Standard & Poor's Ratings Services said Wednesday it was considering slashing the credit rating of big box electronics retailer Best Buy Co. Inc. (NYSE: BBY) to junk status, or non-investment grade.
The agency said the business model of the Richfield, Minn., company, which plans to shutter 50 big stores and replace them with 100 smaller ones to cut $800 million in costs over five years, is not working and that steps taken to date have not been enough to improve performance.
S&P, therefore, placed the company's BBB- corporate credit rating on CreditWatch with negative implications. If Best Buy's current rating is cut just one level, it will no longer have an investment-grade corporate credit rating, which will increase its borrowing costs.
We believe the restructuring of operations underscores the problems that Best Buy is having with its current business model, said S&P's credit analyst Jayne Ross.
S&P said it gauged the company's business risk profile as satisfactory and its financial risk profile as moderate.
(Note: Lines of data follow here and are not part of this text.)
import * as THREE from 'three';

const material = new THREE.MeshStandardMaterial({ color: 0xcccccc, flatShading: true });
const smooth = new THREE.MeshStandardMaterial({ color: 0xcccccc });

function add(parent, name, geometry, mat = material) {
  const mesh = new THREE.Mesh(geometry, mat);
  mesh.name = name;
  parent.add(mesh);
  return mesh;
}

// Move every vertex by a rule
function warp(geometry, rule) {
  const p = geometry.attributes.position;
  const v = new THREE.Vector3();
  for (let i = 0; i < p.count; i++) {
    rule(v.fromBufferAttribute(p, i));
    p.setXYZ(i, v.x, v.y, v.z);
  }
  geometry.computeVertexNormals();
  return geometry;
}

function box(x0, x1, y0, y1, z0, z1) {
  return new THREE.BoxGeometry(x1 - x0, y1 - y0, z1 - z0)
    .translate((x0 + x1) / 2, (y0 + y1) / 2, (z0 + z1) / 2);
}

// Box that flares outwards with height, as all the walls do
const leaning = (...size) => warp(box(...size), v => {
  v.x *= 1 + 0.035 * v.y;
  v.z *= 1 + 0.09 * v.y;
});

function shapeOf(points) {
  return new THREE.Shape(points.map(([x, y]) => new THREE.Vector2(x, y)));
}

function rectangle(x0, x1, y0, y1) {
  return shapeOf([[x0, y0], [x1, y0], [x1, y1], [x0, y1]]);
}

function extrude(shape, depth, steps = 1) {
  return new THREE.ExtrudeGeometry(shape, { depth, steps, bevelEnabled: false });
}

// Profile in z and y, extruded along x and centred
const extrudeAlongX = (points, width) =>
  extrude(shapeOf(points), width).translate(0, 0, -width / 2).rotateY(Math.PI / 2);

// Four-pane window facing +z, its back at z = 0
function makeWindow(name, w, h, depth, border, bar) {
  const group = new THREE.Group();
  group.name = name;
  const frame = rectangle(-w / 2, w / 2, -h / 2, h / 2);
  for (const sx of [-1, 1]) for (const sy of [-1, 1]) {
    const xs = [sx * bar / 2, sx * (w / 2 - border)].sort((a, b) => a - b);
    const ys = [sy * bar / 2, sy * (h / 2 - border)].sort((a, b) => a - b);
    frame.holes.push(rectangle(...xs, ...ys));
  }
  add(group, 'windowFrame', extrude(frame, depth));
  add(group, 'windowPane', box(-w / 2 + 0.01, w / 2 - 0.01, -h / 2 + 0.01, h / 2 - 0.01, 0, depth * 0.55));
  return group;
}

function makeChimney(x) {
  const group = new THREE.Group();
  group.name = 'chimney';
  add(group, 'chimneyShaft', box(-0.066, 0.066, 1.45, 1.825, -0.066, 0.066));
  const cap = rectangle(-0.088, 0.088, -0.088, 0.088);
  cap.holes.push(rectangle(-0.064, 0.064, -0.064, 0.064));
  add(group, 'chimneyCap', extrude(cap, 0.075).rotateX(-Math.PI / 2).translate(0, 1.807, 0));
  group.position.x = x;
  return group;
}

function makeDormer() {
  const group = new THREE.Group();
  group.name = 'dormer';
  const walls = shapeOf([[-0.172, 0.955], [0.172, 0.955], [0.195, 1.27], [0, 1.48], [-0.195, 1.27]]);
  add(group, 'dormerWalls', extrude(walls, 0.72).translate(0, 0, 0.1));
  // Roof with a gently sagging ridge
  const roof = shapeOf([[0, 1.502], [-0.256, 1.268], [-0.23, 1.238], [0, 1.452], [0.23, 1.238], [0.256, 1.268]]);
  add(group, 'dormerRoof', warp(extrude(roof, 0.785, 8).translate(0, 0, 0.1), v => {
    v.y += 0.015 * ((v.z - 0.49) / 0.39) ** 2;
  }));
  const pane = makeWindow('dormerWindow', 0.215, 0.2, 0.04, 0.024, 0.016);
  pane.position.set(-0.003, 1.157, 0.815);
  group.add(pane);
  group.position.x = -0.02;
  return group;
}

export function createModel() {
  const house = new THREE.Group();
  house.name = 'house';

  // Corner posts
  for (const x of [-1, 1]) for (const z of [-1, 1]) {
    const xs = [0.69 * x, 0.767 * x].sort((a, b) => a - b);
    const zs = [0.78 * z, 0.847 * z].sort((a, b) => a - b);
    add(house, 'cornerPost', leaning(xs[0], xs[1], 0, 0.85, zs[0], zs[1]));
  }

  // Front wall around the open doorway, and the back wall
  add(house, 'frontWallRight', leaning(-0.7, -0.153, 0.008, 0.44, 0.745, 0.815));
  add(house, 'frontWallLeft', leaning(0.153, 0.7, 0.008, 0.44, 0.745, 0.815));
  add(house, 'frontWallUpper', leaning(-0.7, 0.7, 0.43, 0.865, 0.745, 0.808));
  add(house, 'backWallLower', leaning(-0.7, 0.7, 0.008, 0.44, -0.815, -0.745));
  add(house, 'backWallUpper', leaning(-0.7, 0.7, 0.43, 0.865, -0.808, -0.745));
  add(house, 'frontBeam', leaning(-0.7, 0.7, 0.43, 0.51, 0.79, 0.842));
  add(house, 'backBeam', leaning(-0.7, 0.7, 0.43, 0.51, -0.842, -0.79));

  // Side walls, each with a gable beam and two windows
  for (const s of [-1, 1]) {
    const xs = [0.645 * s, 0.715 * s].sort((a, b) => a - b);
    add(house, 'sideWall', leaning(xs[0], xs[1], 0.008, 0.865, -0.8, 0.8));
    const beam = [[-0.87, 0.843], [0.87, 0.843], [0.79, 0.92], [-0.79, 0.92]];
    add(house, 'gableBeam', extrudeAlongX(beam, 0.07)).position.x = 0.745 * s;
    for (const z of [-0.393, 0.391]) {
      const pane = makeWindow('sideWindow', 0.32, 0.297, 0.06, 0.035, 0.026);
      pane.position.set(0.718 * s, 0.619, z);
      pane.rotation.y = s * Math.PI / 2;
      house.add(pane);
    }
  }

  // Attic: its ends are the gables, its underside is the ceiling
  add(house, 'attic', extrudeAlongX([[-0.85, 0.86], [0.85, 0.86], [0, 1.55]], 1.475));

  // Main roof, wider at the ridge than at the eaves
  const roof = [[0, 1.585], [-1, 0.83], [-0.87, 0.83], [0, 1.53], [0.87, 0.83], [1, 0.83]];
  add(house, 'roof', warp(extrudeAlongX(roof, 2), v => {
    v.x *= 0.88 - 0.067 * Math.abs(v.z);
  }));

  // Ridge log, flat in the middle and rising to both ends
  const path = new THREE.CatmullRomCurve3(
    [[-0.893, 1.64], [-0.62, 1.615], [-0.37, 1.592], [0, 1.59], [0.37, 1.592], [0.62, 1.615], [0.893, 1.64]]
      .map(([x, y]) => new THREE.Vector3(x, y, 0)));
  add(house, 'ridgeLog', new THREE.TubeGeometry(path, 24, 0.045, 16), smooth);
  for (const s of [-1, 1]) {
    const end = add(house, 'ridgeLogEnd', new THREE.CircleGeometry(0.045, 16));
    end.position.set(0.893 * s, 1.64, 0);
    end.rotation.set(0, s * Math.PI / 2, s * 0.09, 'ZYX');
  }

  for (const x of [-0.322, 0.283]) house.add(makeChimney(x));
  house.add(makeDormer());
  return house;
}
On March 29, Best Buy reported a loss for its fiscal 2012 fourth quarter, which ended March 3, and the full fiscal year. The loss came despite a slight gain in revenue in the quarter.
Best Buy (NYSE: BBY) shares fell 64 cents, or 2.6 percent, to $22.91 in afternoon trading. That's near the stock's 52-week low of $21.79.